**Exercise details:** Once the line containing "AXIS_HEIGHT = 0.457" is found in the entries below, restate it and each following line word for word, stopping after the line containing "wrapper.diffuse_color = GREY".

**Exercise data:**
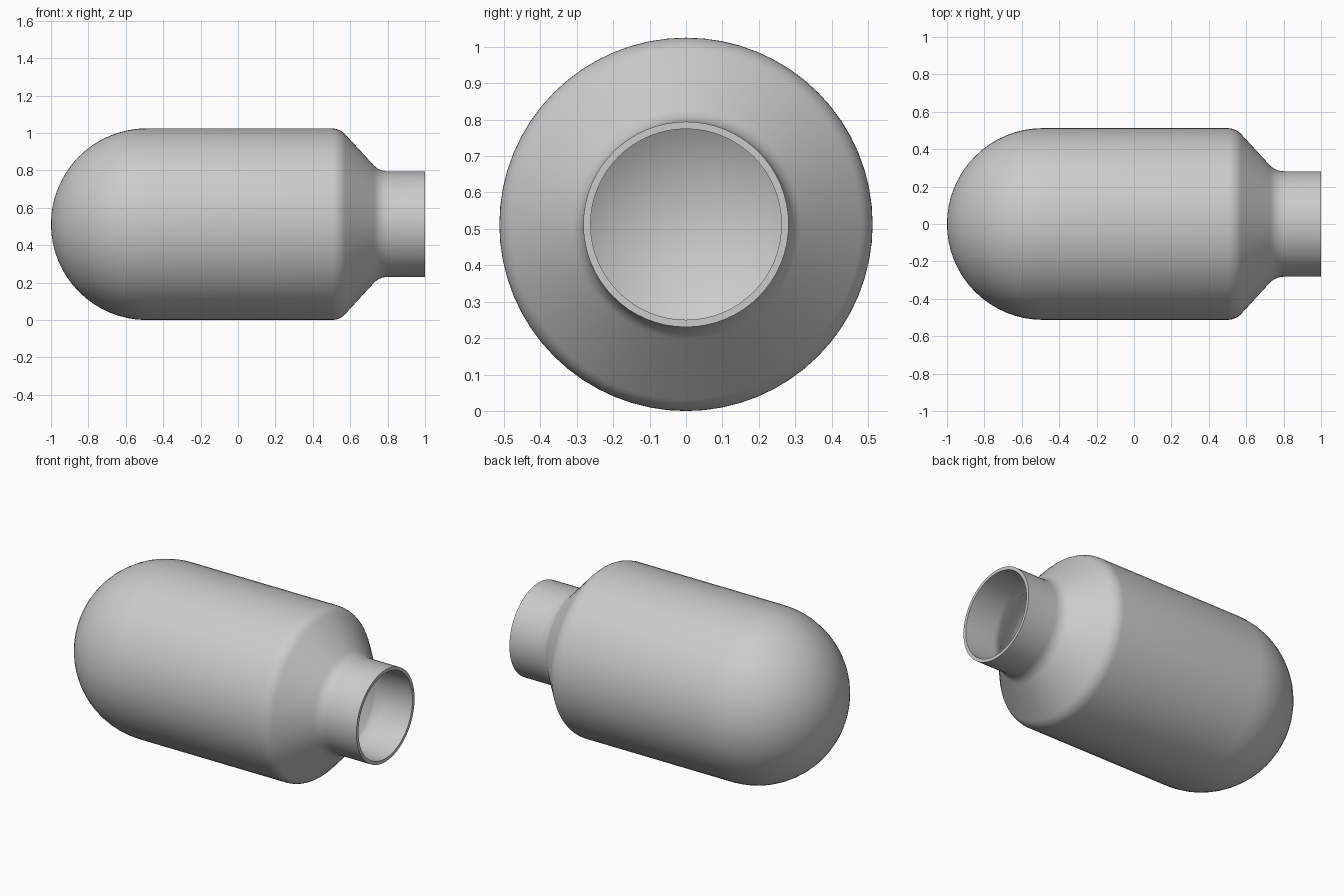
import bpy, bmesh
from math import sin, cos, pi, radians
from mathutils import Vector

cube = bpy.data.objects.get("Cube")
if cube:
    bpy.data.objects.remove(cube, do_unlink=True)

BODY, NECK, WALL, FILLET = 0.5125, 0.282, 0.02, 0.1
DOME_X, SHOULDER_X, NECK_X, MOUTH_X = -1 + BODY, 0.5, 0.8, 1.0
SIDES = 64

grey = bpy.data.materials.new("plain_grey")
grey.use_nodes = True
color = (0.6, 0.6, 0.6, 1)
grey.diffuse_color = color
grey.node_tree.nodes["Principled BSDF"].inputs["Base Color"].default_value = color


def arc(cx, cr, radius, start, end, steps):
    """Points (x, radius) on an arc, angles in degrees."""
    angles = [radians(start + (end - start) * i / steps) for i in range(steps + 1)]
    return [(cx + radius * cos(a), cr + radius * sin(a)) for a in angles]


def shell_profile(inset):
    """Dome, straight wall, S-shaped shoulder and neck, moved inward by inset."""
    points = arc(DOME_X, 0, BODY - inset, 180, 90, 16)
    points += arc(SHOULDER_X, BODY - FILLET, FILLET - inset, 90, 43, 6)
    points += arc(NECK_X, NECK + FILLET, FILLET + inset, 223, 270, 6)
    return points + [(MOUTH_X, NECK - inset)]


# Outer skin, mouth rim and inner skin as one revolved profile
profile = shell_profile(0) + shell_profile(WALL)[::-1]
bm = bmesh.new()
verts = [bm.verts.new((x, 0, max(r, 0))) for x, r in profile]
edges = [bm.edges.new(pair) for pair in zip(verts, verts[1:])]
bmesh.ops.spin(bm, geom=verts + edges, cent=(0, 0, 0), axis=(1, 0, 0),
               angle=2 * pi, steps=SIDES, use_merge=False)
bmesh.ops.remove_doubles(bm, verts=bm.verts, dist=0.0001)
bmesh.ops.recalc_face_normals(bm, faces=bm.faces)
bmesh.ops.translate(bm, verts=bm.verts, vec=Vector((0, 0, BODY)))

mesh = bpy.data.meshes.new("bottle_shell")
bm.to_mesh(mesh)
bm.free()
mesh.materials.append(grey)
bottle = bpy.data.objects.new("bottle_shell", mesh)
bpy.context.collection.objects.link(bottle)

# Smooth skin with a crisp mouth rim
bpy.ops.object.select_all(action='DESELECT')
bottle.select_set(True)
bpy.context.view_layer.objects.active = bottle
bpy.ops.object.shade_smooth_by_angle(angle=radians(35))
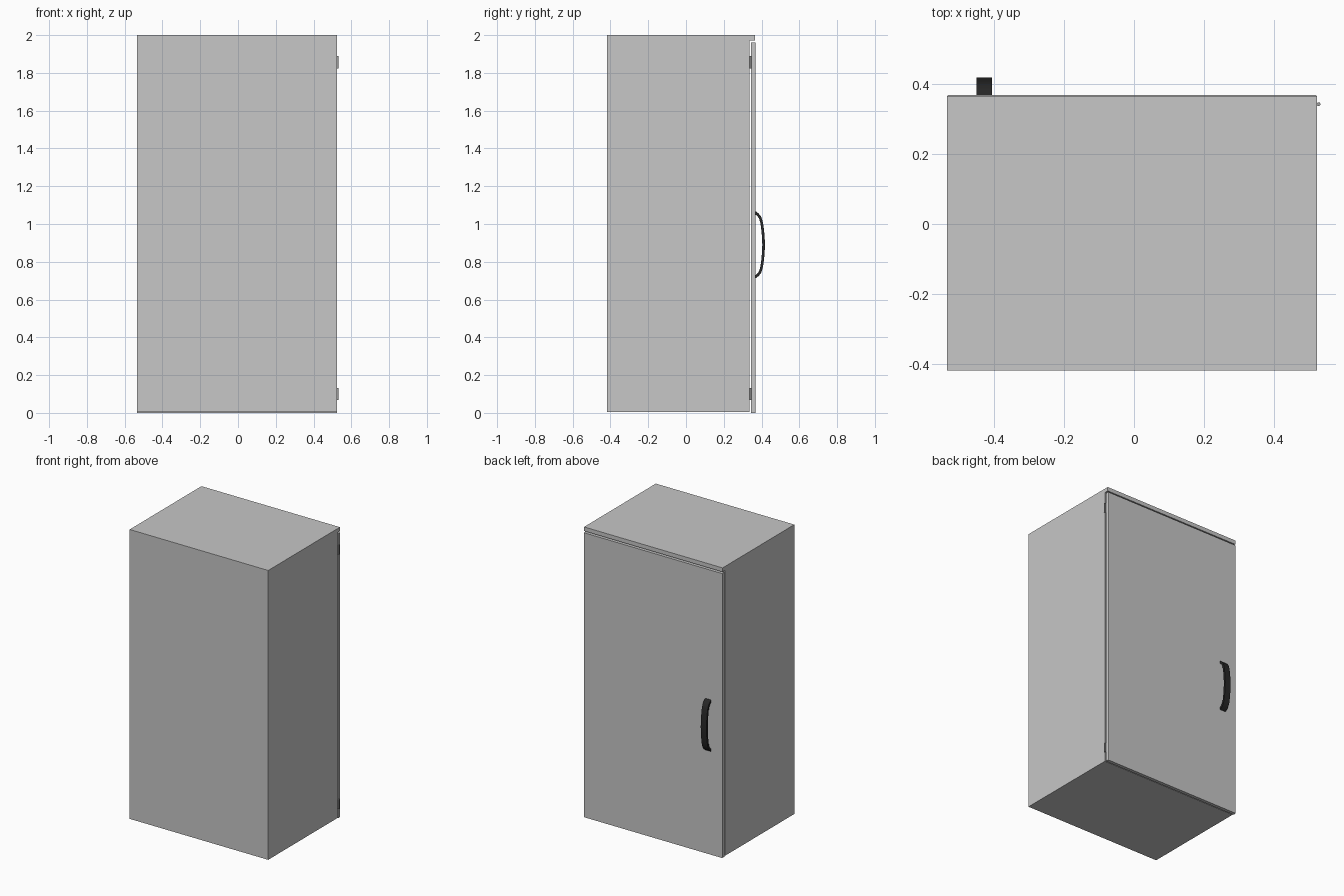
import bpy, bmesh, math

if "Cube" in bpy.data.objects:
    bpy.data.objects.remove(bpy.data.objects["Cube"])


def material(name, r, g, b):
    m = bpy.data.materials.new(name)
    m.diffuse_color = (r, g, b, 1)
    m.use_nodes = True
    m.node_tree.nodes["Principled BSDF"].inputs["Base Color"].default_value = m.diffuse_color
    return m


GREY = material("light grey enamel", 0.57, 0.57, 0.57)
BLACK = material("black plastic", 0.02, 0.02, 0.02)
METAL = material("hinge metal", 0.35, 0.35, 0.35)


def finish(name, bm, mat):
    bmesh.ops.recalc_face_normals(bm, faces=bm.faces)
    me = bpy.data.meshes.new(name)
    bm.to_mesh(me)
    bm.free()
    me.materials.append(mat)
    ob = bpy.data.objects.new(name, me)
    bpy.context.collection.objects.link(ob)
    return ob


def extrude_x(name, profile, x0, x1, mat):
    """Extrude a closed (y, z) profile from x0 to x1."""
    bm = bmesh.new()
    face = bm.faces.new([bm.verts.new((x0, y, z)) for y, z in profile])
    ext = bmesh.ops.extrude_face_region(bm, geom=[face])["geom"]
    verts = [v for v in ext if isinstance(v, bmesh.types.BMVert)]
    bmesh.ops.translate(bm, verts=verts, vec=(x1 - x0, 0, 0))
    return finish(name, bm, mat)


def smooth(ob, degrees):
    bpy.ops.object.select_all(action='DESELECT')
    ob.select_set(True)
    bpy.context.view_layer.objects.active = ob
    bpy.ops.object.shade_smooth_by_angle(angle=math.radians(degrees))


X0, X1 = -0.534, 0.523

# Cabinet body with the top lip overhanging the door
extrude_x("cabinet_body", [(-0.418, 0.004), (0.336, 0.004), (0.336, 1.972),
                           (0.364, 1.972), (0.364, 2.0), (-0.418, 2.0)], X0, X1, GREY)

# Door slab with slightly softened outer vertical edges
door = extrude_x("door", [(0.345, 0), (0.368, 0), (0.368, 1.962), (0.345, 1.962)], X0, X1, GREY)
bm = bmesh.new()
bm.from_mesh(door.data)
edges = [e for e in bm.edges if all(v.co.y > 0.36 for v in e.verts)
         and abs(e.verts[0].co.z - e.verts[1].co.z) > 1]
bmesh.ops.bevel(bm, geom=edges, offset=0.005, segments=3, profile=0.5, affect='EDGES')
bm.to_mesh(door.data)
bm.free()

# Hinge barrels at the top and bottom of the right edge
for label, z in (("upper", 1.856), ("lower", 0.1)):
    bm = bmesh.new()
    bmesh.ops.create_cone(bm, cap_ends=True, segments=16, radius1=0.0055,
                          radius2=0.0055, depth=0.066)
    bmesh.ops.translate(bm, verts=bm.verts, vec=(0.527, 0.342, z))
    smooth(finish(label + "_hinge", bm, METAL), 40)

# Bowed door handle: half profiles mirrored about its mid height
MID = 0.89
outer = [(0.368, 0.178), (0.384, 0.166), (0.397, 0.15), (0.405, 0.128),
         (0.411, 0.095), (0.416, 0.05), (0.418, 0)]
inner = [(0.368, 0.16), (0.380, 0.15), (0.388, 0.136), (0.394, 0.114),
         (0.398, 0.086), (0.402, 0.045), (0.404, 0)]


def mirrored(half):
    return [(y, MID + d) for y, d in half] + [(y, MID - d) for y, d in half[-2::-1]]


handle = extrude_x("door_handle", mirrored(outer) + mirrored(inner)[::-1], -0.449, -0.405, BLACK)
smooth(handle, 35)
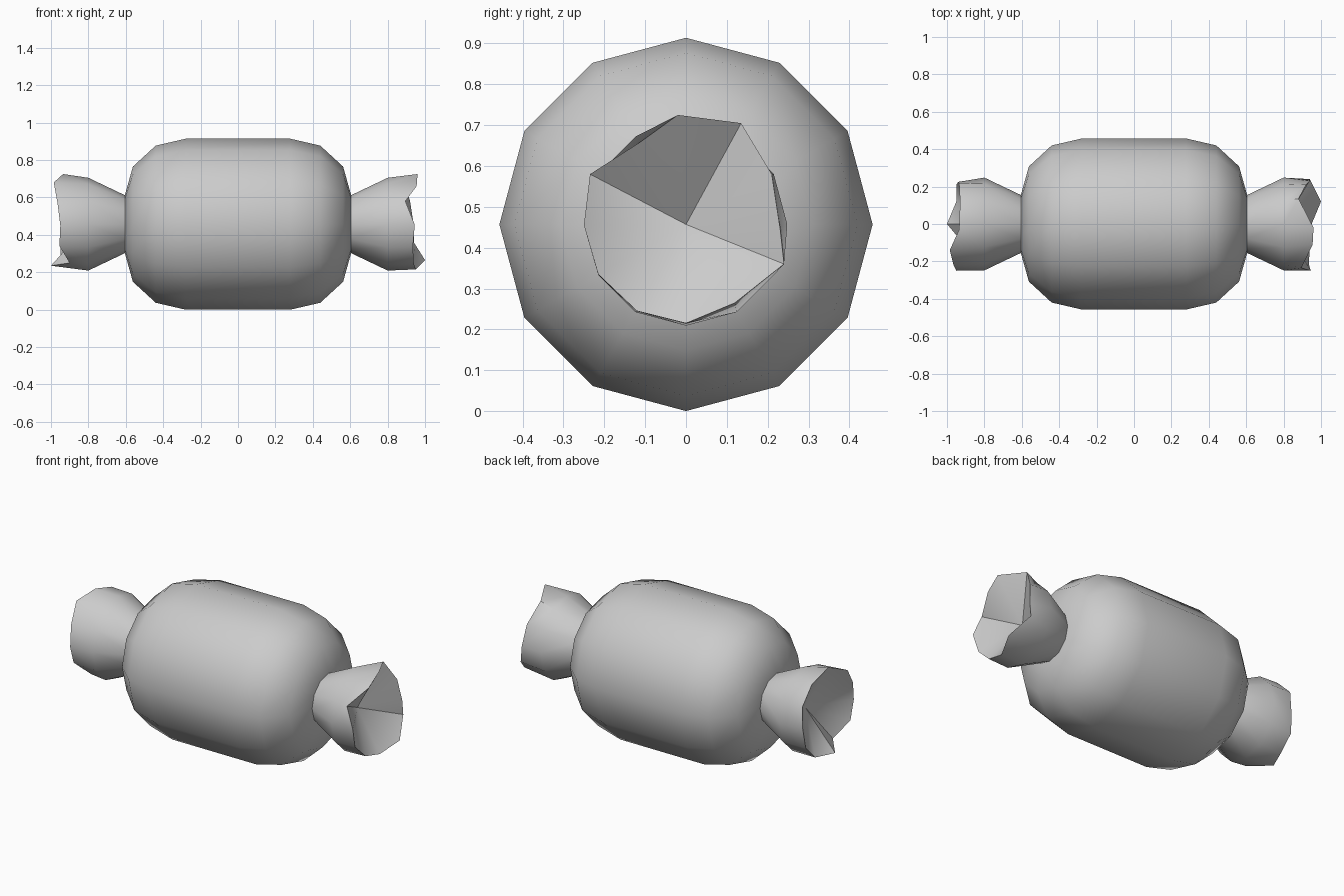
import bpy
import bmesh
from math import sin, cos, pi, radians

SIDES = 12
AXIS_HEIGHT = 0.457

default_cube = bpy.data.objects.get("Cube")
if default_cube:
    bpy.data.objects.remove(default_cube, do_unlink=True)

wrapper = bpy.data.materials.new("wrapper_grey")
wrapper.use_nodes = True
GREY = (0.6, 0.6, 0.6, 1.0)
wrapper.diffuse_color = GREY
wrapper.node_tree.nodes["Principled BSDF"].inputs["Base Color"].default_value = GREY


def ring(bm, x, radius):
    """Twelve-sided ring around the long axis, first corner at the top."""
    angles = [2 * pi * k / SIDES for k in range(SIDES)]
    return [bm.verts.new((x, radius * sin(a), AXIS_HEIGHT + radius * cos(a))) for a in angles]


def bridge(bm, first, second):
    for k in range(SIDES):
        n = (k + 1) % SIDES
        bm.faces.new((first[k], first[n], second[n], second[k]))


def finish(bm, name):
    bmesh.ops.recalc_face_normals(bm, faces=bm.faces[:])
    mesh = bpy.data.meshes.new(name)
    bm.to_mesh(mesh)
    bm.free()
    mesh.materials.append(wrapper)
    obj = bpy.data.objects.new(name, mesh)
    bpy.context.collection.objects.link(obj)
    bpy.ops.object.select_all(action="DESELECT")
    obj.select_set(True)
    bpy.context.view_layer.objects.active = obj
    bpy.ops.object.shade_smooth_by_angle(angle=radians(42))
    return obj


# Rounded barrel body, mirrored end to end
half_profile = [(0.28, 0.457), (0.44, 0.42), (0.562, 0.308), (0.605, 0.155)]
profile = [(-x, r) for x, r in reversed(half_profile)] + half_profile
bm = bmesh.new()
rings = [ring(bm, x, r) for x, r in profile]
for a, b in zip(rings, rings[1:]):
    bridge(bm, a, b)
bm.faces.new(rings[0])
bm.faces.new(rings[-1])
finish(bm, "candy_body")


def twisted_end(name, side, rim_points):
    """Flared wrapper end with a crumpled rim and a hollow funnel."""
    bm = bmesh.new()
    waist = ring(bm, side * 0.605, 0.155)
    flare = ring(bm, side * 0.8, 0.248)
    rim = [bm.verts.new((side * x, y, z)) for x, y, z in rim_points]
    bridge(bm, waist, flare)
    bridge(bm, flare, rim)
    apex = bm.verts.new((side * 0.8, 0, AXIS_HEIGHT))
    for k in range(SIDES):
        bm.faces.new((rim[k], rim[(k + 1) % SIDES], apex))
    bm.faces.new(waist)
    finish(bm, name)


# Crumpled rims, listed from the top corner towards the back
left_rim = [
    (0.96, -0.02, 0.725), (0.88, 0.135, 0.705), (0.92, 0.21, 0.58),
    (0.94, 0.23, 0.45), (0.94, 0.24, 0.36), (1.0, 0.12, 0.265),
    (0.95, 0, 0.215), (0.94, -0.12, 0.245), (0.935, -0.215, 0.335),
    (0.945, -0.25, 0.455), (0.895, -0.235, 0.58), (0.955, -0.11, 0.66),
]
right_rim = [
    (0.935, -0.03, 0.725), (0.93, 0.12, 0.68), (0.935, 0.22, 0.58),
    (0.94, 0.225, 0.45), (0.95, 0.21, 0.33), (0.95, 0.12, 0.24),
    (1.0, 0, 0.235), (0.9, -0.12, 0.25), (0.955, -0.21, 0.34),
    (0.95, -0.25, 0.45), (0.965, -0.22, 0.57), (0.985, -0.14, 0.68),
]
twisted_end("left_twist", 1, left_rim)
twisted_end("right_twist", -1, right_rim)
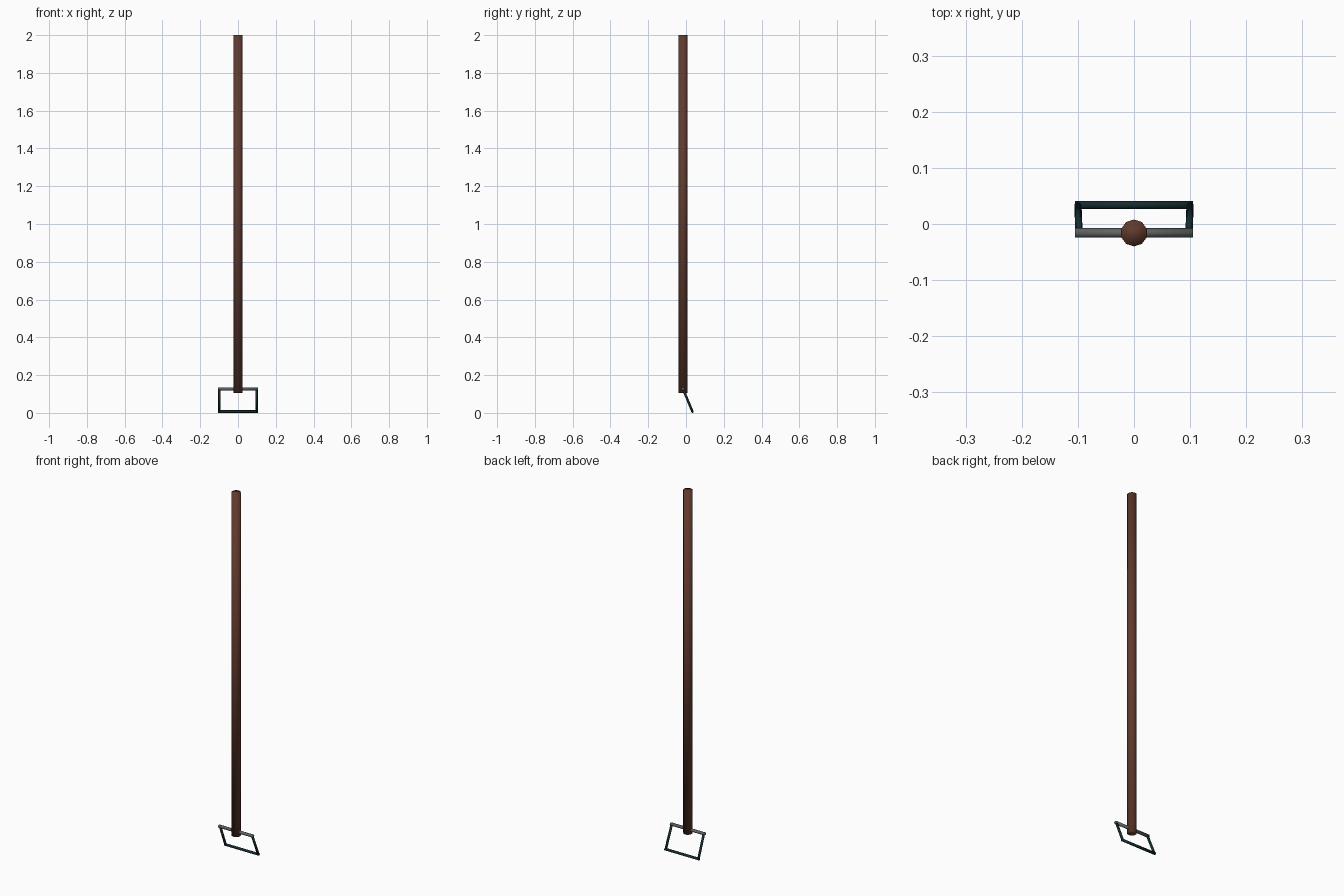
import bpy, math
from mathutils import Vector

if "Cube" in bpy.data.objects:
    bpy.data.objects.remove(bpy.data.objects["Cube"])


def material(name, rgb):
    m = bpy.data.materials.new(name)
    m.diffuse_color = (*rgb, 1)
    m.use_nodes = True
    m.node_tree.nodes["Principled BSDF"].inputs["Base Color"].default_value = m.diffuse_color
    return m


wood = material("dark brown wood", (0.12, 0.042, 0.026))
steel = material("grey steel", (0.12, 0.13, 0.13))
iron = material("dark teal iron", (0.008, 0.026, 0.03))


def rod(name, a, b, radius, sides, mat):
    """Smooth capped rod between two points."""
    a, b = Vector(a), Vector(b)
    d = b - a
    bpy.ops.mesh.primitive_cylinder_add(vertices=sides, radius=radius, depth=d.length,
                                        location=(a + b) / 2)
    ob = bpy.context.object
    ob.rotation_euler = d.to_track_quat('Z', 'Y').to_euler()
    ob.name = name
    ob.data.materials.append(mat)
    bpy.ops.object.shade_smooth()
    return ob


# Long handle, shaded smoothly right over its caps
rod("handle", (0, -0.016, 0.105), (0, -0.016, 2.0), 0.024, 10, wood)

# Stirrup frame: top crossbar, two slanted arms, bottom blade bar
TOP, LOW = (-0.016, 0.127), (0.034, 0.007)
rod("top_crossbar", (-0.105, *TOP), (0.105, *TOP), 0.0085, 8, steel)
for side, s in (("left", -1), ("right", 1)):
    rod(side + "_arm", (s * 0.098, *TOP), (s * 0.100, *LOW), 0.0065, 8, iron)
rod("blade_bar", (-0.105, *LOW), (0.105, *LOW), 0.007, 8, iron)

**Answer section:**
AXIS_HEIGHT = 0.457

default_cube = bpy.data.objects.get("Cube")
if default_cube:
    bpy.data.objects.remove(default_cube, do_unlink=True)

wrapper = bpy.data.materials.new("wrapper_grey")
wrapper.use_nodes = True
GREY = (0.6, 0.6, 0.6, 1.0)
wrapper.diffuse_color = GREY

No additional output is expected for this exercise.